Dataset:
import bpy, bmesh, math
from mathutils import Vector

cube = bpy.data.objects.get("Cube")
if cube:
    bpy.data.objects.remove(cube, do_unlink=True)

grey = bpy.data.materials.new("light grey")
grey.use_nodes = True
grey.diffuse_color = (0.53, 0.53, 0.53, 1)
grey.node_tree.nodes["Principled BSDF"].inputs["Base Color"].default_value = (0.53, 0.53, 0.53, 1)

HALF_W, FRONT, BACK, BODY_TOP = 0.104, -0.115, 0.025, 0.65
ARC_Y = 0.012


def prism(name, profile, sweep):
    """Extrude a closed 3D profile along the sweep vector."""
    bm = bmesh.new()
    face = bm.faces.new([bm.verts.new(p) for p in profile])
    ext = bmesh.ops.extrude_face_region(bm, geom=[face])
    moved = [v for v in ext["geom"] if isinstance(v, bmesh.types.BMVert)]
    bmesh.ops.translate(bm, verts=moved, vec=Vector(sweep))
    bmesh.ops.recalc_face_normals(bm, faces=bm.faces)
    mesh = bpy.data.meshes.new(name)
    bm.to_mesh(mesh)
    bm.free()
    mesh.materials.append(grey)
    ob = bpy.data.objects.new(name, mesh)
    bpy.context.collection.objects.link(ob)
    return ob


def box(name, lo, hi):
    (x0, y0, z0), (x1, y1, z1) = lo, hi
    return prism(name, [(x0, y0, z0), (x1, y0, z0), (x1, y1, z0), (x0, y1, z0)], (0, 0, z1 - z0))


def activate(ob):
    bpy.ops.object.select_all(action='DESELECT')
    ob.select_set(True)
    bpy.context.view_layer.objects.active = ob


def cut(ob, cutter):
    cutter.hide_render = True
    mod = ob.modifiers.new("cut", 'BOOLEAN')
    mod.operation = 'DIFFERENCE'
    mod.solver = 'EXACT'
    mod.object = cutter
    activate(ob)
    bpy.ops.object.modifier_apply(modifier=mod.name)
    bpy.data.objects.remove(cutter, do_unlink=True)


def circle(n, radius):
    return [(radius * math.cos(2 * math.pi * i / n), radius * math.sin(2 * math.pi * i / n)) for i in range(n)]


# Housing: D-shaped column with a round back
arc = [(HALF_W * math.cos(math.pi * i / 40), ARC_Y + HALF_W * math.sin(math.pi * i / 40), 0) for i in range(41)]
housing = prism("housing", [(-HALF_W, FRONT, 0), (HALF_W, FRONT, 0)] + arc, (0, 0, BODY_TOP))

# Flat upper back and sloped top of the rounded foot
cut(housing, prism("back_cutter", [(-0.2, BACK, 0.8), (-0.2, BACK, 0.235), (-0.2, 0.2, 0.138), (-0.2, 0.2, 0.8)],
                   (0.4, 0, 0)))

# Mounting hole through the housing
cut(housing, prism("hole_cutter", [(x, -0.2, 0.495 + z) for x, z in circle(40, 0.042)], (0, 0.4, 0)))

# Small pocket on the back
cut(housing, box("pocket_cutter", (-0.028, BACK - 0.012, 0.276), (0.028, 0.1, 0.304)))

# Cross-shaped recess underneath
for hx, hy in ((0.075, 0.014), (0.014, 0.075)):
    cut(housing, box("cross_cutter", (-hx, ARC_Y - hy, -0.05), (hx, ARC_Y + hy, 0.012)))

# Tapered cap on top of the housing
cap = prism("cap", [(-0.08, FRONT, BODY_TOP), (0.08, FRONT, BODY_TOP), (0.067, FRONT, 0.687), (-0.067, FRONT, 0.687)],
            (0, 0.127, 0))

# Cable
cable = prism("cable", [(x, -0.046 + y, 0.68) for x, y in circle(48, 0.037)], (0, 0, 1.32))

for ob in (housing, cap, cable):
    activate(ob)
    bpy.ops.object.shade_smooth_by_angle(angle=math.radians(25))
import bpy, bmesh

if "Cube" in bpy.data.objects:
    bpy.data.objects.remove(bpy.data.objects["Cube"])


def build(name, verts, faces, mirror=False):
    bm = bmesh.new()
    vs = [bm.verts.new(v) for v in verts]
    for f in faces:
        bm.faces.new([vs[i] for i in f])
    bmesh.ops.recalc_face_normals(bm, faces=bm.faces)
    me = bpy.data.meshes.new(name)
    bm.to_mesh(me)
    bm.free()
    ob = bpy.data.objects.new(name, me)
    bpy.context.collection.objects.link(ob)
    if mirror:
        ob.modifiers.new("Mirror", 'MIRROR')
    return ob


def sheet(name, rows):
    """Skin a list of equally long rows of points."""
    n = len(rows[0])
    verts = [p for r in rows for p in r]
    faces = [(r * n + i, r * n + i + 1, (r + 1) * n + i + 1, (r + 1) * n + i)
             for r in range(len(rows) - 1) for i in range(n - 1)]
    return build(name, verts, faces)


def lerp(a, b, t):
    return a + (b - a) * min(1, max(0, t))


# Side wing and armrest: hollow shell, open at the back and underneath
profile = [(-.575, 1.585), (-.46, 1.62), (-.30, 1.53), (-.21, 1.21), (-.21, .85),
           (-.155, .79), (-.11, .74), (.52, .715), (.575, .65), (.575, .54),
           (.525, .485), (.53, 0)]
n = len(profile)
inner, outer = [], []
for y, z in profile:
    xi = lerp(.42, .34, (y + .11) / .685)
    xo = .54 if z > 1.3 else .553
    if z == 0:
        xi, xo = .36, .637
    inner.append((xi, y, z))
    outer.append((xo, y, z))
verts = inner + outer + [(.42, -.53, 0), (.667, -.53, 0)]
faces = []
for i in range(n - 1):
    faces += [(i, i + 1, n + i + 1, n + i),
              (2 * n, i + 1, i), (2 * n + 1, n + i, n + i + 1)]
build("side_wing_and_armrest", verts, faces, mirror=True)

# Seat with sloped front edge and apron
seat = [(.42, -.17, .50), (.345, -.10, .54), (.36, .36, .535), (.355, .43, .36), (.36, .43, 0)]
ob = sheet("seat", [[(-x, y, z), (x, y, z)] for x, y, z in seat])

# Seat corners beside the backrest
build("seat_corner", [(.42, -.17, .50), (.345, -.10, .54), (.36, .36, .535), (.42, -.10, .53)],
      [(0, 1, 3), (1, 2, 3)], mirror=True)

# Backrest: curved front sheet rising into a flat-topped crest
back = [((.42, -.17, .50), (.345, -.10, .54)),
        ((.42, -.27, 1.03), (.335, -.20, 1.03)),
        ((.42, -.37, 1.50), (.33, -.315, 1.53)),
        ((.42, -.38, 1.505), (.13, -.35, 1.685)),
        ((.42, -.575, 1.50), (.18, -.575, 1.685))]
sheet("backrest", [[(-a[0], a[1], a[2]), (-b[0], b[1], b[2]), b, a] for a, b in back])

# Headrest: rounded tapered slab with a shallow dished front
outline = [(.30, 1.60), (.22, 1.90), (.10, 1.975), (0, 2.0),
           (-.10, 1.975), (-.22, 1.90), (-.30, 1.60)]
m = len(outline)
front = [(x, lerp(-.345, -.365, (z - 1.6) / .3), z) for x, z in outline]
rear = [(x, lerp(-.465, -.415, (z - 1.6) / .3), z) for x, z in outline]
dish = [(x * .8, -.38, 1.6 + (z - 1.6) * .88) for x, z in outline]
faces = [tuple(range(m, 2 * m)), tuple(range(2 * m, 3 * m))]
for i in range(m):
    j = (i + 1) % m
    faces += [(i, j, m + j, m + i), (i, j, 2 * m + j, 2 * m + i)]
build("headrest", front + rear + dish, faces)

Your objective:
Please find, in the entries above, every line where "bmesh" occurs, and copy it.

Reply to the task:
import bpy, bmesh, math
    bm = bmesh.new()
    ext = bmesh.ops.extrude_face_region(bm, geom=[face])
    moved = [v for v in ext["geom"] if isinstance(v, bmesh.types.BMVert)]
    bmesh.ops.translate(bm, verts=moved, vec=Vector(sweep))
    bmesh.ops.recalc_face_normals(bm, faces=bm.faces)
import bpy, bmesh
    bm = bmesh.new()
    bmesh.ops.recalc_face_normals(bm, faces=bm.faces)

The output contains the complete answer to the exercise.